Recipient of a 2016 Whitley Award commendation for Illustrated Guide
The Complete Field Guide to Butterflies of Australia: Second EditionArtist/Author: Braby, Michael
As fascinating as they are beautiful, butterflies are a pleasure to watch and an important group of invertebrates to study. This second edition of the award-winning book The Complete Field Guide to Butterflies of Australia is a fully updated guide to all butterfly species on Australia’s mainland and remote islands.

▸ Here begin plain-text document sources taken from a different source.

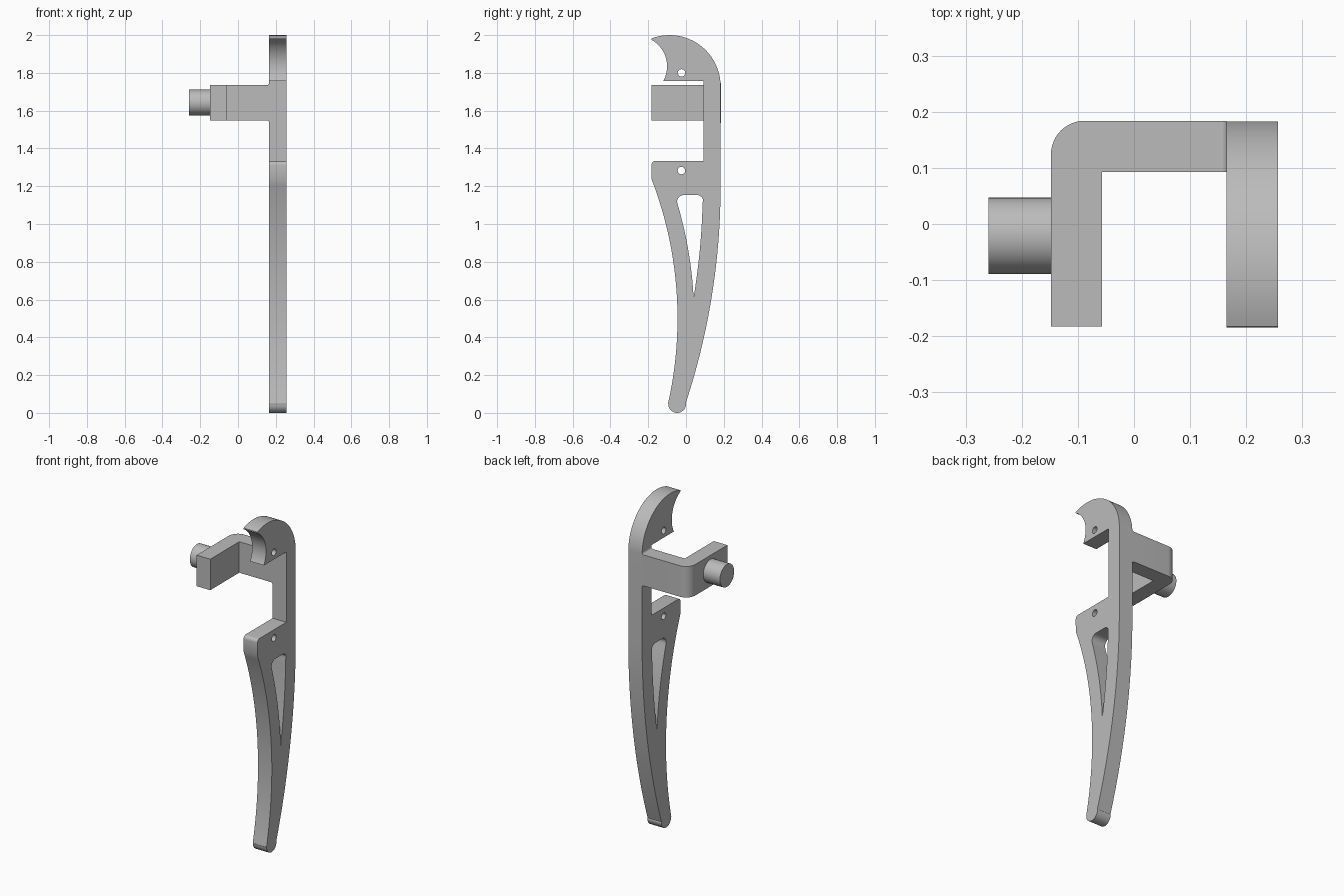
import bpy, bmesh, math
from mathutils import Vector

old = bpy.data.objects.get("Cube")
if old:
    bpy.data.objects.remove(old, do_unlink=True)

grey = bpy.data.materials.new("plain grey")
grey.use_nodes = True
colour = (0.5, 0.5, 0.5, 1)
grey.diffuse_color = colour
grey.node_tree.nodes["Principled BSDF"].inputs["Base Color"].default_value = colour


def arc(u, v, r, start, end, n=12):
    """Points along a circular arc, angles in degrees."""
    angles = [math.radians(start + (end - start) * i / n) for i in range(n + 1)]
    return [(u + r * math.cos(a), v + r * math.sin(a)) for a in angles]


def circle(u, v, r, n):
    return arc(u, v, r, 0, 360, n)[:-1]


def prism(name, loops, axis, low, high):
    """Extrude an outline, with any holes after it, along one axis."""
    place = {"x": lambda u, v: (low, u, v),
             "y": lambda u, v: (u, low, v),
             "z": lambda u, v: (u, v, low)}[axis]
    along = Vector([(high - low) * (axis == a) for a in "xyz"])
    bm = bmesh.new()
    edges = []
    for loop in loops:
        verts = [bm.verts.new(place(u, v)) for u, v in loop]
        edges += [bm.edges.new((a, b)) for a, b in zip(verts, verts[1:] + verts[:1])]
    bmesh.ops.triangle_fill(bm, edges=edges, use_beauty=True, normal=along.normalized())
    made = bmesh.ops.extrude_face_region(bm, geom=bm.faces[:], use_keep_orig=True)
    top = [g for g in made["geom"] if isinstance(g, bmesh.types.BMVert)]
    bmesh.ops.translate(bm, verts=top, vec=along)
    bmesh.ops.recalc_face_normals(bm, faces=bm.faces)
    mesh = bpy.data.meshes.new(name)
    bm.to_mesh(mesh)
    bm.free()
    mesh.materials.append(grey)
    obj = bpy.data.objects.new(name, mesh)
    bpy.context.collection.objects.link(obj)
    bpy.ops.object.select_all(action="DESELECT")
    obj.select_set(True)
    bpy.context.view_layer.objects.active = obj
    bpy.ops.object.shade_smooth_by_angle(angle=math.radians(30))
    return obj


# Lever plate: hooked head, open notch and long curved tail
outline = (
    arc(-0.087, 1.73, 0.27, 0, 110.8, 28)            # rounded head
    + arc(-0.26, 1.835, 0.16, 61.7, -29, 16)         # hook mouth
    + [(0.093, 1.757), (0.093, 1.333)]               # notch
    + arc(-0.163, 1.313, 0.02, 90, 180, 6)
    + arc(-2.095, 0.5, 2.05, 21.1, -12.7, 32)        # front of tail
    + arc(-0.047, 0.047, 0.047, 180, 360, 16)        # rounded tip
    + arc(-3.487, 1.2, 3.67, -18.25, 0, 32)          # back of tail
)
slot = (
    arc(-2.095, 0.5, 2.138, 2.9, 16.3, 16)
    + arc(-0.012, 1.118, 0.035, 185, 90, 8)
    + arc(0.06, 1.123, 0.03, 90, 5, 8)
    + arc(-3.487, 1.2, 3.576, -1.4, -9.4, 16)
)
pin_holes = [circle(-0.024, z, 0.02, 16) for z in (1.80, 1.283)]
prism("lever_plate", [outline, slot] + pin_holes, "x", 0.165, 0.257)

# L-shaped side bracket with a rounded outer corner
bracket = ([(0.165, 0.093), (0.165, 0.184)]
           + arc(-0.088, 0.124, 0.06, 90, 180, 12)
           + [(-0.148, -0.183), (-0.057, -0.183), (-0.057, 0.093)])
prism("side_bracket", [bracket], "z", 1.548, 1.735)

# Small fillets where the bracket meets the plate
for name, z, side in (("upper_fillet", 1.735, 1), ("lower_fillet", 1.548, -1)):
    curve = arc(0.153, z + side * 0.012, 0.012, -90 * side, 0, 6)
    prism(name, [curve + [(0.165, z)]], "y", 0.093, 0.184)

# Round peg on the outside of the bracket
prism("round_peg", [circle(-0.021, 1.643, 0.068, 48)], "x", -0.259, -0.148)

Written by one of Australia’s leading lepidopterists, the book is stunningly illustrated with colour photographs, many of which are new, of each of the 435 currently recognised species. There is also a distribution map and flight chart for each species on the Australian mainland, together with information on similar species, variation, behaviour, habitat, status and larval food plants.
The introduction to the book covers adult structure, higher classification, distribution and habitats, as well as life cycle and behaviour. A new chapter on collecting and preserving butterflies is included. There is also an updated checklist of all species, a glossary, a bibliography and indexes of common and scientific names.
A Field Guide to Insects in Australia (Fourth Edition)Artist/Author: Zborowski, Paul and Ross Storey
Identifies insects from all the major insect groups
Whether you’re an amateur insect enthusiast, a student or an entomologist, this completely revised new edition of A Field Guide to Insects in Australia will help you to identify insects from all the major groups. With more photographs, species and up-to-date information, it will enable you to differentiate between a dragonfly and a damselfly or a cricket and a grasshopper. You’ll find cockroaches, termites, praying mantises, beetles, cicadas, moths, butterflies, ants, bees and many more. More than 600 colour photographs show the insects in their natural habitats, while more than 50 line drawings clearly illustrate the differences where identification is tricky.
Paul Zborowski is an entomologist and photographer based in Canberra. He has studied and photographed insect behaviour around the world and now concentrates on maintaining a macro photo collection which can be visited at www.close-up-photolibrary.com. Paul has revised this edition and continued the legacy of his esteemed friend and colleague, Ross Storey.
Ross Storey spent most of his professional life studying, collecting and curating insects for the University of Queensland and the Queensland Department of Primary Industries. He described many new species and wrote scientific papers, especially on native dung beetles, on which he is a recognised world authority. Before his death in 2008, he worked as a taxonomist and curator of the QDPI’s Mareeba insect collection, one of Australia’s premier collections of tropical insects.
Identifies insects from all the major insect groups.